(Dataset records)
• • •

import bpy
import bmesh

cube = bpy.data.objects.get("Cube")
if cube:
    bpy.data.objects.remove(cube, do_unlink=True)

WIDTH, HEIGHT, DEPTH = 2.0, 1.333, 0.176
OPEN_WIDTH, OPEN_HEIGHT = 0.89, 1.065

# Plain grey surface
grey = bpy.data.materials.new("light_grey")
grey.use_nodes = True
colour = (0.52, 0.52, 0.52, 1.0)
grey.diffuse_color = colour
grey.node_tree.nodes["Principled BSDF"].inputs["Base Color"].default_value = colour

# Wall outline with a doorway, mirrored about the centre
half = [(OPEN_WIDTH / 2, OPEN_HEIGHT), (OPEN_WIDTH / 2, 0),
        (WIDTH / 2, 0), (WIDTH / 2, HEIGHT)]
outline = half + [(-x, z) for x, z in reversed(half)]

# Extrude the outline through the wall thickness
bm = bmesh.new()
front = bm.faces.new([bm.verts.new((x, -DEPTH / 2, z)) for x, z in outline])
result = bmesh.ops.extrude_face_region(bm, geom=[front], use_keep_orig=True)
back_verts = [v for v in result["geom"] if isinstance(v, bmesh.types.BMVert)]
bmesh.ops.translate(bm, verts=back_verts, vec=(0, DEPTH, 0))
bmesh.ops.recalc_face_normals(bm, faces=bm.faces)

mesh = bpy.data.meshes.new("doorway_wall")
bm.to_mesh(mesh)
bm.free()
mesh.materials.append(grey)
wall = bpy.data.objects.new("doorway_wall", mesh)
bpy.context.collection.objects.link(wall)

• • •

EXERCISE DETAILS:
Each of the lines from the one holding "bmesh.ops.translate(bm, verts=back_verts, vec=(0, DEPTH, 0))" through the final line of the entries is to be set down exactly, and no others.

YOUR RESPONSE:
bmesh.ops.translate(bm, verts=back_verts, vec=(0, DEPTH, 0))
bmesh.ops.recalc_face_normals(bm, faces=bm.faces)

mesh = bpy.data.meshes.new("doorway_wall")
bm.to_mesh(mesh)
bm.free()
mesh.materials.append(grey)
wall = bpy.data.objects.new("doorway_wall", mesh)
bpy.context.collection.objects.link(wall)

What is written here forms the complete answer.